_Aim of the exercise_:
Using the data that follows, output only the lines from the line with "the right face" up to and including the line with "const pale = new", exactly, leaving pictures aside.

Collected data
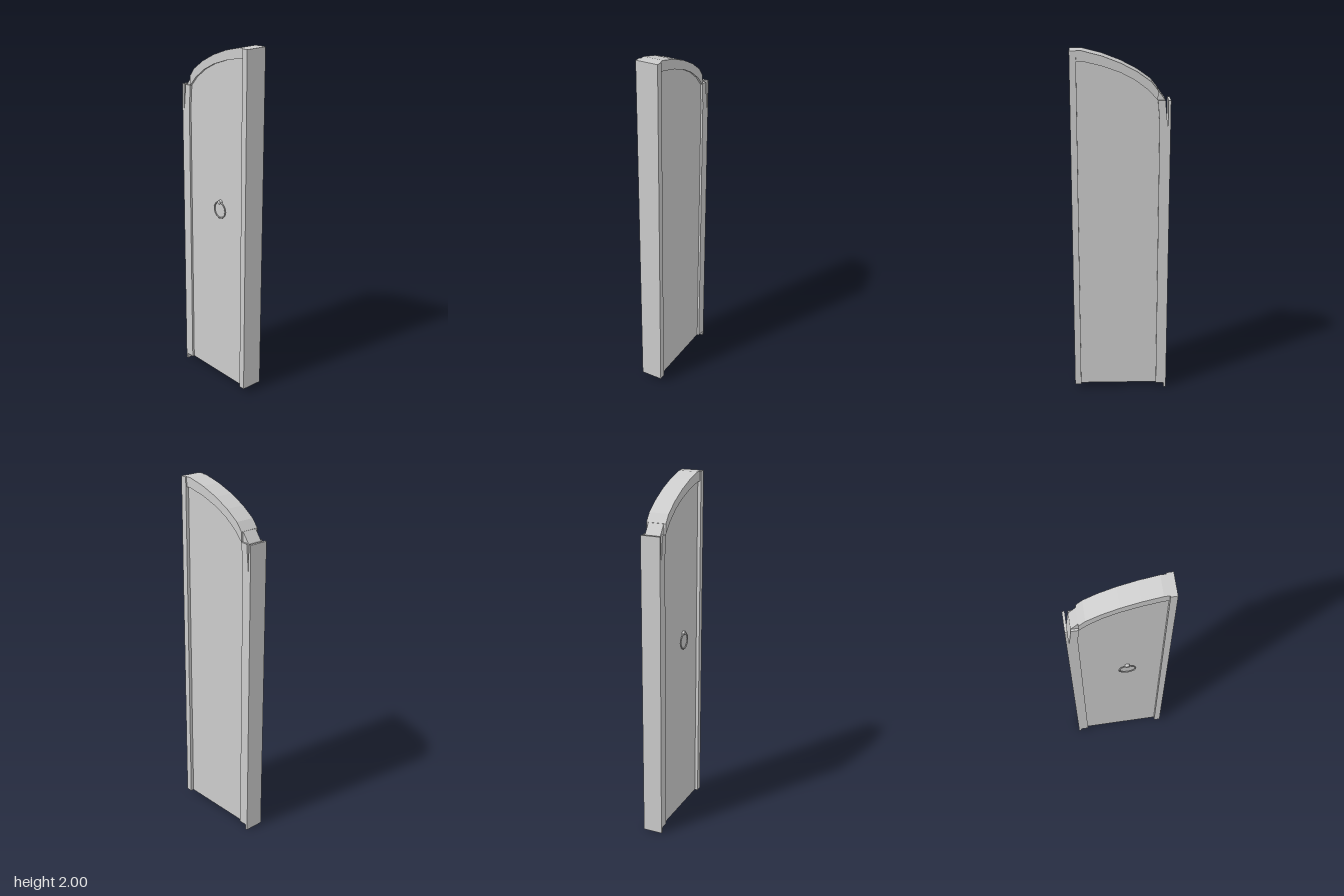
import * as THREE from 'three';

const material = new THREE.MeshStandardMaterial({ color: 0xcccccc });

export function createModel() {
  const model = new THREE.Group();

  function add(name, geometry, x = 0, y = 0, z = 0) {
    const mesh = new THREE.Mesh(geometry, material);
    mesh.name = name;
    mesh.position.set(x, y, z);
    model.add(mesh);
    return mesh;
  }

  // Extrudes a side profile of [z, y] points across x, centred on x = 0.
  function slab(name, points, width) {
    const shape = new THREE.Shape(points.map(([z, y]) => new THREE.Vector2(z, y)));
    const geometry = new THREE.ExtrudeGeometry(shape, { depth: width, bevelEnabled: false });
    geometry.translate(0, 0, -width / 2).rotateY(-Math.PI / 2);
    return add(name, geometry);
  }

  const base = 0.03;
  const outer = [[0.234, 2], [0.205, 2], [0.1, 1.973], [0, 1.935], [-0.09, 1.888], [-0.165, 1.835], [-0.2, 1.79]];
  const inner = [[0.234, 1.945], [0.205, 1.945], [0.1, 1.92], [0, 1.885], [-0.08, 1.843], [-0.15, 1.79], [-0.2, 1.735]];

  // Recessed door leaf, running on past the arch to the rear post
  slab('doorPanel', [[0.24, base], ...outer.map(([z, y]) => [z, y - 0.001]), [-0.24, 1.735], [-0.24, base]], 0.088);

  // Curved rim over the leaf
  slab('archRim', [...outer, ...inner.slice().reverse()], 0.112);

  // Wide, tall post on the front edge
  add('frontPost', new THREE.BoxGeometry(0.126, 2 - base, 0.036), 0, (2 + base) / 2, 0.252);

  // Rear post, leaning in at the top
  slab('rearPost', [[-0.21, base], [-0.21, 1.61], [-0.2, 1.735], [-0.24, 1.735], [-0.256, 1.57], [-0.256, base]], 0.112);

  // Thin cover strip reaching the ground
  add('rearStrip', new THREE.BoxGeometry(0.112, 1.735, 0.014), 0, 0.8675, -0.263);

  // Pull ring hanging from a small stud on the right face
  const ring = add('pullRing', new THREE.TorusGeometry(0.045, 0.004, 8, 28), -0.052, 1.075, 0.045);
  ring.rotation.y = Math.PI / 2;
  const stud = add('ringStud', new THREE.CylinderGeometry(0.011, 0.013, 0.016, 12), -0.051, 1.122, 0.045);
  stud.rotation.z = Math.PI / 2;

  return model;
}
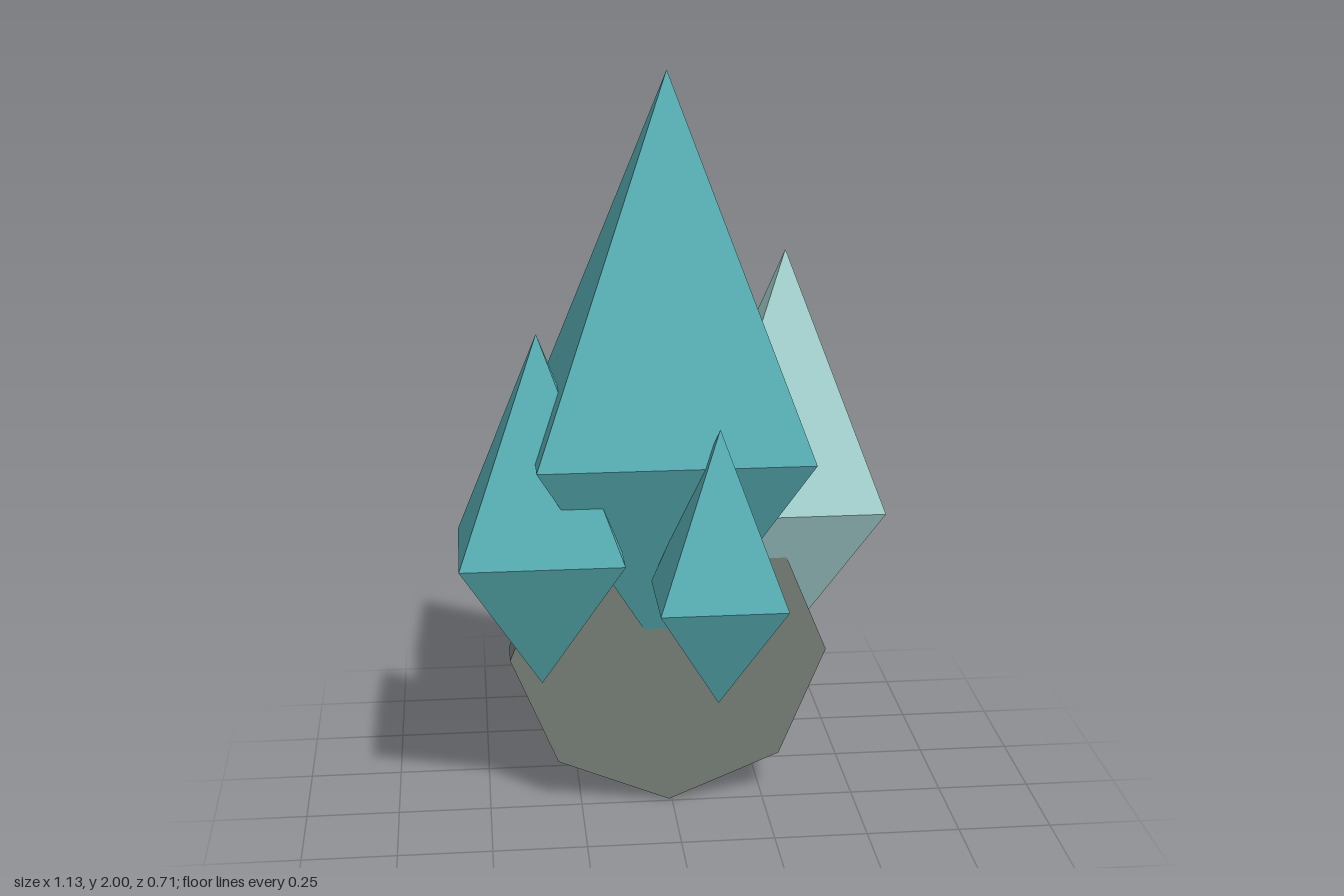
import * as THREE from 'three';

const teal = new THREE.MeshStandardMaterial({ name: 'teal crystal', color: 0x5ab3b9 });
const pale = new THREE.MeshStandardMaterial({ name: 'pale crystal', color: 0xa9d7d5 });
const stone = new THREE.MeshStandardMaterial({ name: 'grey stone', color: 0x757d75 });

// Unshared vertices give crisp facets
function faceted(geometry) {
  const g = geometry.toNonIndexed();
  g.computeVertexNormals();
  return g;
}

// Four-sided pyramid with a 1 x 1 base at y = 0 and its apex at y = 1
function pyramid() {
  return new THREE.ConeGeometry(Math.SQRT1_2, 1, 4, 1, true).rotateY(Math.PI / 4).translate(0, 0.5, 0);
}

// Double pyramid: tall tip above the widest level, shorter point below
function crystal(name, material, { x, z, width, depth, top, middle, bottom }) {
  const group = new THREE.Group();
  group.name = name;
  const upper = pyramid().scale(width, top - middle, depth);
  const lower = pyramid().rotateX(Math.PI).scale(width, middle - bottom, depth);
  [['upper', upper], ['lower', lower]].forEach(([part, geometry]) => {
    const mesh = new THREE.Mesh(faceted(geometry), material);
    mesh.name = `${name} ${part}`;
    group.add(mesh);
  });
  group.position.set(x, middle, z);
  return group;
}

export function createModel() {
  const model = new THREE.Group();
  model.name = 'crystalCluster';

  // Upright octagonal stone disc, standing on one corner
  const disc = new THREE.Mesh(
    faceted(new THREE.CylinderGeometry(0.43, 0.43, 0.1, 8).rotateX(Math.PI / 2)), stone);
  disc.name = 'stoneDisc';
  disc.position.set(-0.008, 0.432, -0.06);
  model.add(disc);

  // Crystals growing out of the disc
  model.add(
    crystal('mainCrystal', teal,
      { x: -0.008, z: -0.065, width: 0.714, depth: 0.58, top: 2, middle: 1.032, bottom: 0.387 }),
    crystal('rightCrystal', teal,
      { x: -0.354, z: 0.044, width: 0.426, depth: 0.348, top: 1.35, middle: 0.773, bottom: 0.387 }),
    crystal('leftCrystal', pale,
      { x: 0.315, z: -0.152, width: 0.5, depth: 0.406, top: 1.515, middle: 0.836, bottom: 0.387 }),
    crystal('frontCrystal', teal,
      { x: 0.1, z: 0.22, width: 0.328, depth: 0.266, top: 1.135, middle: 0.685, bottom: 0.387 }),
  );
  return model;
}
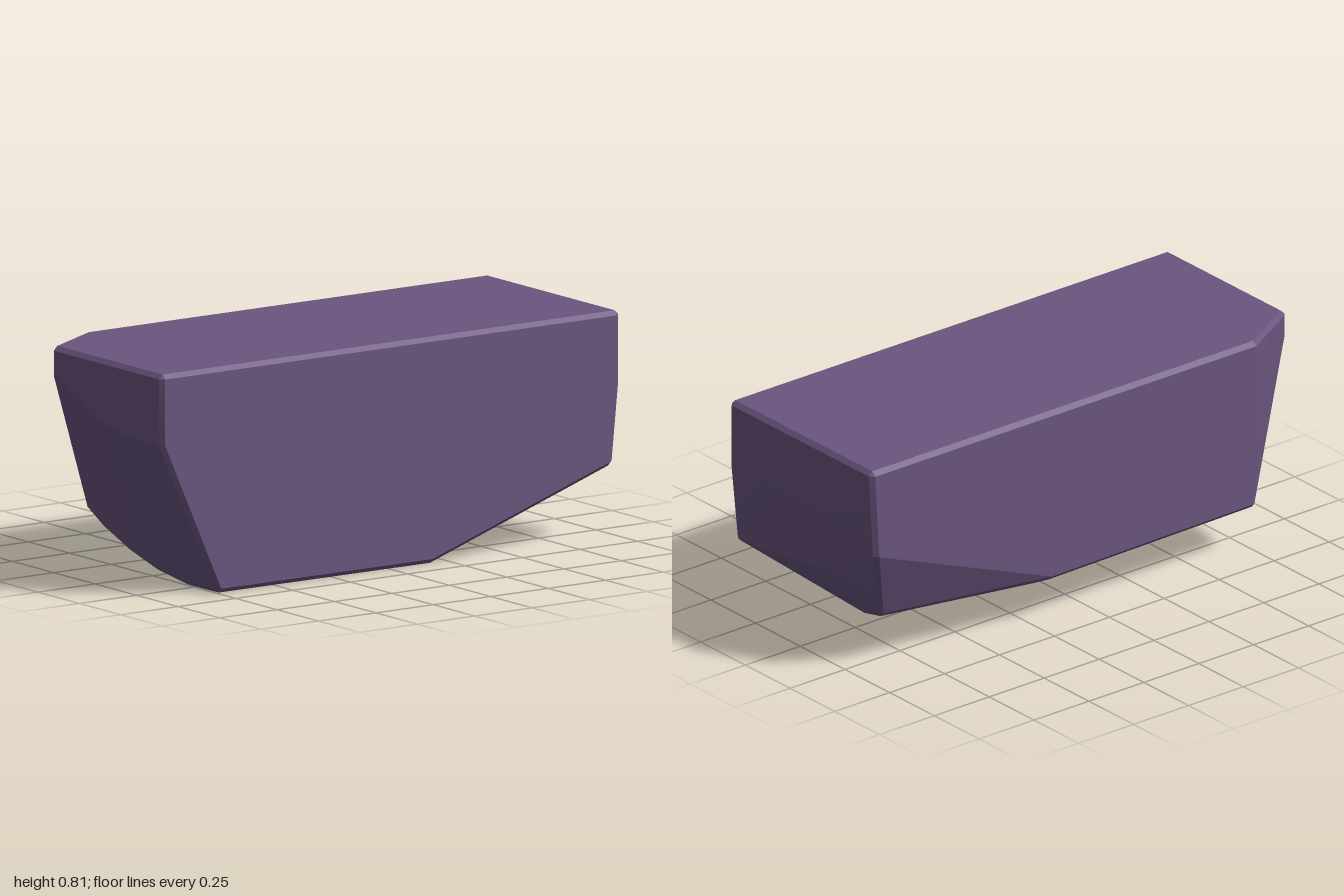
import * as THREE from 'three';
import { ConvexGeometry } from 'three/addons/geometries/ConvexGeometry.js';
import { toCreasedNormals } from 'three/addons/utils/BufferGeometryUtils.js';

const BEVEL = 0.016;
const HEIGHT = 0.815;

// Convex solid around the corners, with every corner and edge chamfered.
function beveledHull(corners, r) {
  const points = [];
  const clamp = THREE.MathUtils.clamp;
  for (const [x, y, z] of corners) {
    const core = new THREE.Vector3(
      clamp(x, -1 + r, 1 - r), clamp(y, r, HEIGHT - r), clamp(z, -0.4 + r, 0.4 - r));
    for (let axis = 0; axis < 3; axis++) {
      for (const s of [-r, r]) {
        const p = core.clone();
        p.setComponent(axis, p.getComponent(axis) + s);
        points.push(p);
      }
    }
  }
  return toCreasedNormals(new ConvexGeometry(points), 0.35);
}

export function createModel() {
  const corners = [];

  // Flat top with one cut corner at the back
  for (const [x, z] of [[-1, 0.4], [1, 0.4], [1, -0.4], [-0.75, -0.4], [-1, -0.25]]) {
    corners.push([x, HEIGHT, z]);
  }

  // Curved underside: height at each depth, swept along x
  for (const [z, y] of [[0.4, 0.005], [0.2, 0], [0.02, 0.028], [-0.15, 0.073], [-0.3, 0.13], [-0.4, 0.175]]) {
    corners.push([-0.74, y + 0.012, z], [0.18, y, z]);
  }

  // Lower limit of the upright band on each end
  for (const [z, y] of [[0.4, 0.56], [0.18, 0.56], [0, 0.6], [-0.2, 0.69]]) {
    corners.push([-1, y, z], [1, y, z]);
  }
  corners.push([-1, 0.71, -0.25], [1, 0.78, -0.4]);

  // Lower edge of the left end, and the undercut corner below it
  corners.push(
    [0.955, 0.275, 0.4], [0.955, 0.29, 0.17], [0.955, 0.325, -0.06],
    [0.965, 0.48, -0.4], [0.87, 0.18, -0.2], [0.87, 0.2, -0.29]);

  const rock = new THREE.Mesh(
    beveledHull(corners, BEVEL),
    new THREE.MeshStandardMaterial({ color: 0x6b5680 }));
  rock.name = 'rockBlock';

  const group = new THREE.Group();
  group.name = 'rock';
  group.add(rock);
  return group;
}
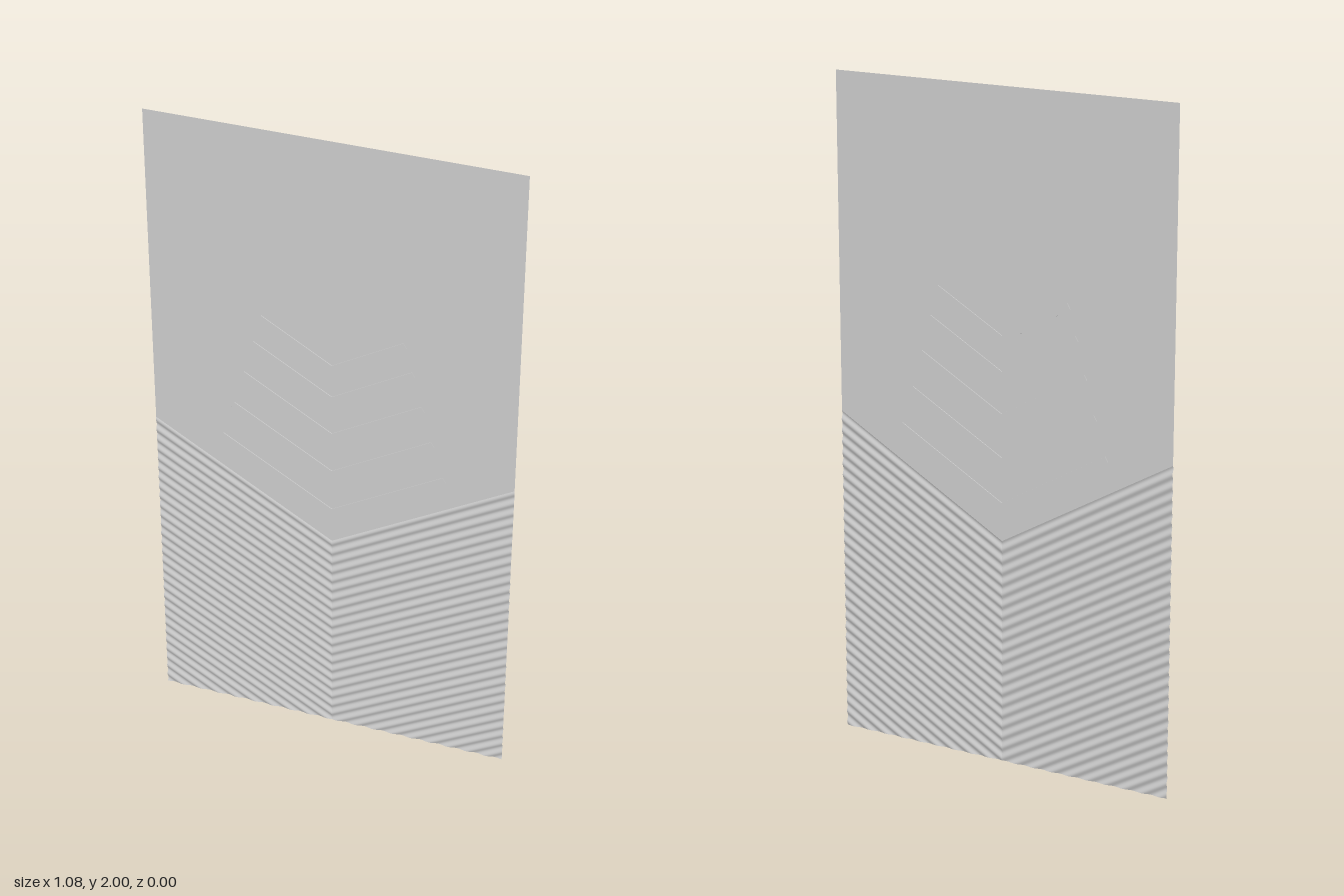
import * as THREE from 'three';

const HALF_WIDTH = 0.54, HEIGHT = 2, SLOPE = Math.tan(Math.PI / 6);
const PITCH = 0.0342, RIBS = 20, RIB_TOP = PITCH * RIBS; // height of the ribbing on the centre line
const DEPTH = 0.0025;

const material = new THREE.MeshStandardMaterial({ color: 0xcccccc, side: THREE.DoubleSide });

function addMesh(group, name, geometry) {
  const mesh = new THREE.Mesh(geometry, material);
  mesh.name = name;
  group.add(mesh);
}

// One half of the corrugated lower sheet: sloping rows, cut off at the bottom edge
function ribbedHalf(side) {
  const positions = [], index = [], steps = 8;
  const lowest = -HALF_WIDTH * SLOPE;
  const rows = Math.ceil((RIB_TOP - lowest) / PITCH * steps);
  for (let i = 0; i <= rows; i++) {
    const s = Math.max(RIB_TOP - i * PITCH / steps, lowest);
    const z = DEPTH * Math.sin((RIB_TOP - s) / PITCH * Math.PI * 2);
    const start = Math.max(0, -s / SLOPE);
    for (const x of [start, HALF_WIDTH]) positions.push(side * x, Math.max(0, s + SLOPE * x), z);
    if (i === 0) continue;
    const a = 2 * i - 2, b = a + 1, c = a + 2, d = a + 3;
    if (side > 0) index.push(a, c, b, b, c, d);
    else index.push(a, b, c, b, d, c);
  }
  const geometry = new THREE.BufferGeometry();
  geometry.setAttribute('position', new THREE.Float32BufferAttribute(positions, 3));
  geometry.setIndex(index);
  geometry.computeVertexNormals();
  return geometry;
}

// Raised V-shaped bar with square-cut ends, standing out on both faces
function chevron(top, reach) {
  const t = 0.022, endX = 0.0095, low = top - t;
  const tipX = reach - endX; // upper corner of the tip
  const points = [
    [0, low], [reach, low + SLOPE * reach], [tipX, top + SLOPE * tipX],
    [0, top], [-tipX, top + SLOPE * tipX], [-reach, low + SLOPE * reach],
  ].map(([x, y]) => new THREE.Vector2(x, y));
  const geometry = new THREE.ExtrudeGeometry(new THREE.Shape(points), { depth: 2 * DEPTH, bevelEnabled: false });
  return geometry.translate(0, 0, -DEPTH);
}

export function createModel() {
  const group = new THREE.Group();
  group.name = 'ribbedPanel';

  // Flat upper sheet with a V-shaped lower edge
  const shoulder = RIB_TOP + SLOPE * HALF_WIDTH;
  const outline = [
    [0, RIB_TOP], [HALF_WIDTH, shoulder], [HALF_WIDTH, HEIGHT], [-HALF_WIDTH, HEIGHT], [-HALF_WIDTH, shoulder],
  ].map(([x, y]) => new THREE.Vector2(x, y));
  addMesh(group, 'upperSheet', new THREE.ShapeGeometry(new THREE.Shape(outline)));

  // Corrugated lower sheet, mirrored about the centre line
  addMesh(group, 'ribbedSheetLeft', ribbedHalf(1));
  addMesh(group, 'ribbedSheetRight', ribbedHalf(-1));

  // Five chevrons, shorter towards the top
  [[0.8, 0.34], [0.935, 0.303], [1.065, 0.272], [1.19, 0.243], [1.295, 0.217]].forEach(([top, reach], i) =>
    addMesh(group, `chevron${i + 1}`, chevron(top, reach)));

  return group;
}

_Answer below_:
  // Pull ring hanging from a small stud on the right face
  const ring = add('pullRing', new THREE.TorusGeometry(0.045, 0.004, 8, 28), -0.052, 1.075, 0.045);
  ring.rotation.y = Math.PI / 2;
  const stud = add('ringStud', new THREE.CylinderGeometry(0.011, 0.013, 0.016, 12), -0.051, 1.122, 0.045);
  stud.rotation.z = Math.PI / 2;

  return model;
}
import * as THREE from 'three';

const teal = new THREE.MeshStandardMaterial({ name: 'teal crystal', color: 0x5ab3b9 });
const pale = new THREE.MeshStandardMaterial({ name: 'pale crystal', color: 0xa9d7d5 });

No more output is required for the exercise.